It turns out, her husband, Chris, intercepted her diploma in the mail so that he could surprise Duenas with a graduation party and coordinate with SNHU to help deliver her diploma in-person to celebrate her accomplishment.
Duenas is currently serving active duty at Naval Base Kitsap-Bangor in Washington state and wasn't able to travel across the country to New Hampshire for Commencement in May, something she really hoped to do to show her daughter that college was within her reach. Her husband knew the next best thing was to bring Commencement to her.
He planned the event for weeks after seeing SNHU's most recent commercial.
"I wanted to surprise her, just because I'm so proud of her," said Chris Duenas. "She's a great mom, a great wife and a great student. She deserved this special moment."
He invited his wife's entire unit to surprise her and worked with Randy Plunkett, assistant vice president of military initiatives at SNHU, to pull off the surprise. On June 6, in Silverdale, Washington, Duenas got the surprise of a lifetime - and a chance to have her shining moment in her cap and gown with her entire unit and family there to celebrate.

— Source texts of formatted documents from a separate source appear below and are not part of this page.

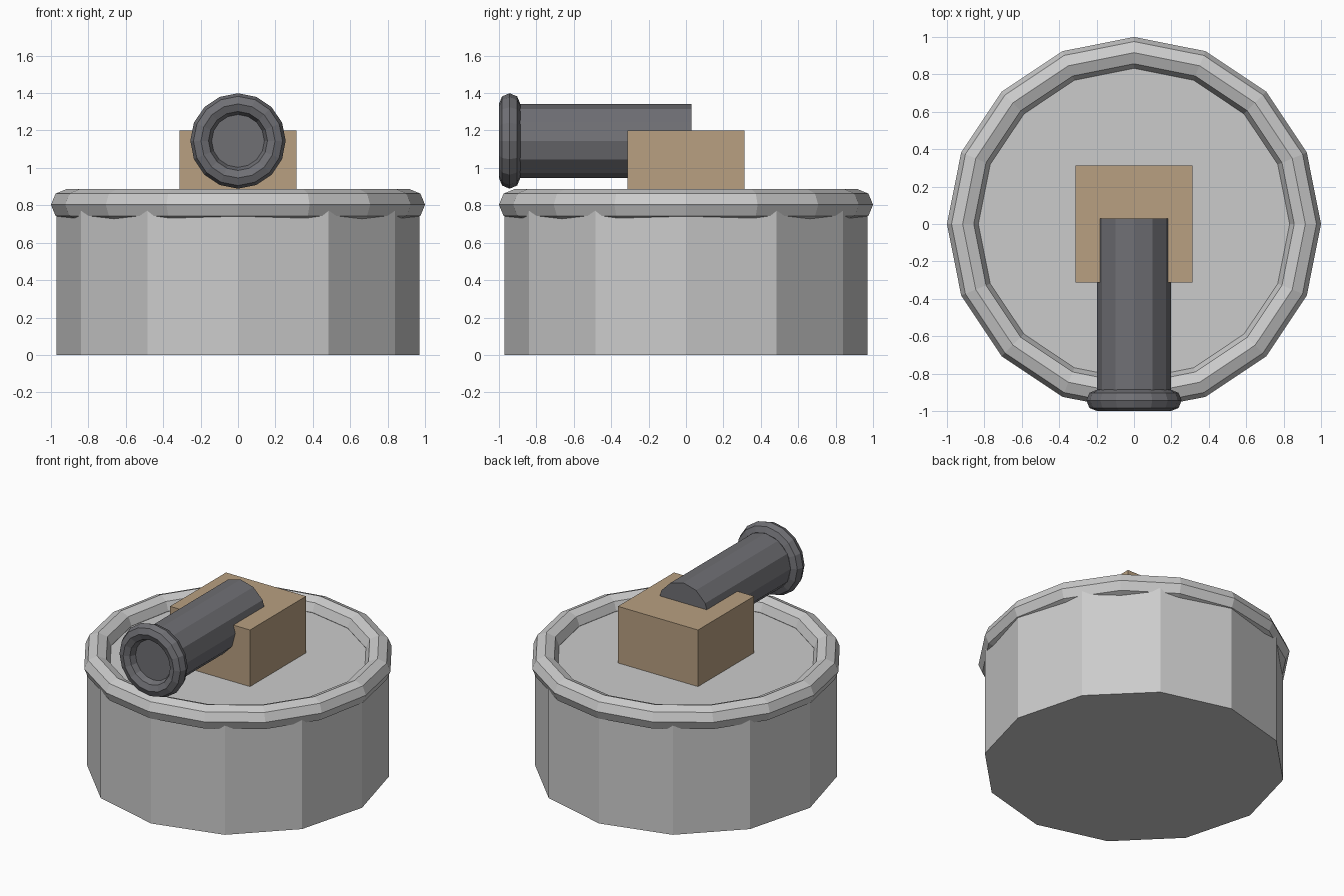
import bpy
from math import pi

if "Cube" in bpy.data.objects:
    bpy.data.objects.remove(bpy.data.objects["Cube"])


def paint(obj, color):
    mat = bpy.data.materials.new(obj.name + "_paint")
    mat.diffuse_color = (*color, 1)
    mat.use_nodes = True
    mat.node_tree.nodes["Principled BSDF"].inputs["Base Color"].default_value = mat.diffuse_color
    obj.data.materials.append(mat)


def cylinder(name, radius, depth, loc, rot=(0, 0, 0)):
    bpy.ops.mesh.primitive_cylinder_add(vertices=12, radius=radius, depth=depth,
                                        location=loc, rotation=rot)
    bpy.context.object.name = name
    return bpy.context.object


def ring(name, major, minor, loc, rot=(0, 0, 0)):
    bpy.ops.mesh.primitive_torus_add(major_segments=16, minor_segments=8,
                                     major_radius=major, minor_radius=minor,
                                     location=loc, rotation=rot)
    bpy.context.object.name = name
    return bpy.context.object


IRON = (0.16, 0.16, 0.175)
ALONG_Y = (pi / 2, 0, 0)

# Round turret base with a raised rim
cylinder("turret_base", 0.97, 0.80, (0, 0, 0.40))
rim = ring("base_rim", 0.916, 0.084, (0, 0, 0.803))
paint(rim, (0.62, 0.62, 0.65))

# Wooden mount block, sunk slightly into the deck
bpy.ops.mesh.primitive_cube_add(size=1, location=(0, 0, 0.99))
mount = bpy.context.object
mount.name = "mount_block"
mount.scale = (0.626, 0.626, 0.42)
paint(mount, (0.48, 0.35, 0.22))

# Barrel pointing forward, with a muzzle ring around its front end
front, back, height = -0.943, 0.03, 1.144
barrel = cylinder("barrel", 0.198, back - front, (0, (front + back) / 2, height), ALONG_Y)
paint(barrel, IRON)
muzzle = ring("muzzle_ring", 0.198, 0.057, (0, front, height), ALONG_Y)
paint(muzzle, IRON)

"When I first realized what was going on, I was totally surprised," she said. "I didn't really think about it too much as being a big deal for myself, but more for my daughter. It was really just surprising to see everybody from my command that could make it, and that they were able to pull this together since I know it doesn't really happen very often."
Duenas received her bachelor's degree in psychology with a concentration in child and adolescent development and hopes to counsel military children in the future.
"It was important for me to get my degree while I'm still in the military because my daughter is still young and she sees that it's something that's important," Duenas said. "With education, you always have more to learn, whether you're going to school for a degree or just learning something new, no matter what it is."
Although Duenas fulfilled her lifelong goal of finishing her degree before leaving the military, something she often tries to counsel her sailors to do, she said she still has more to learn and plans to soon pursue a master's degree in social work.
"Education is important to me because I want to actually get into the education field working with kids and show them that it doesn't matter what your hardships are, what your troubles are, your issues are; you can always overcome and do something you don't think you can do," she said. "You are your own roadblock, so you have to find a way to go around it, go over it, go under it, dig a trench, figure out a way, it can be done."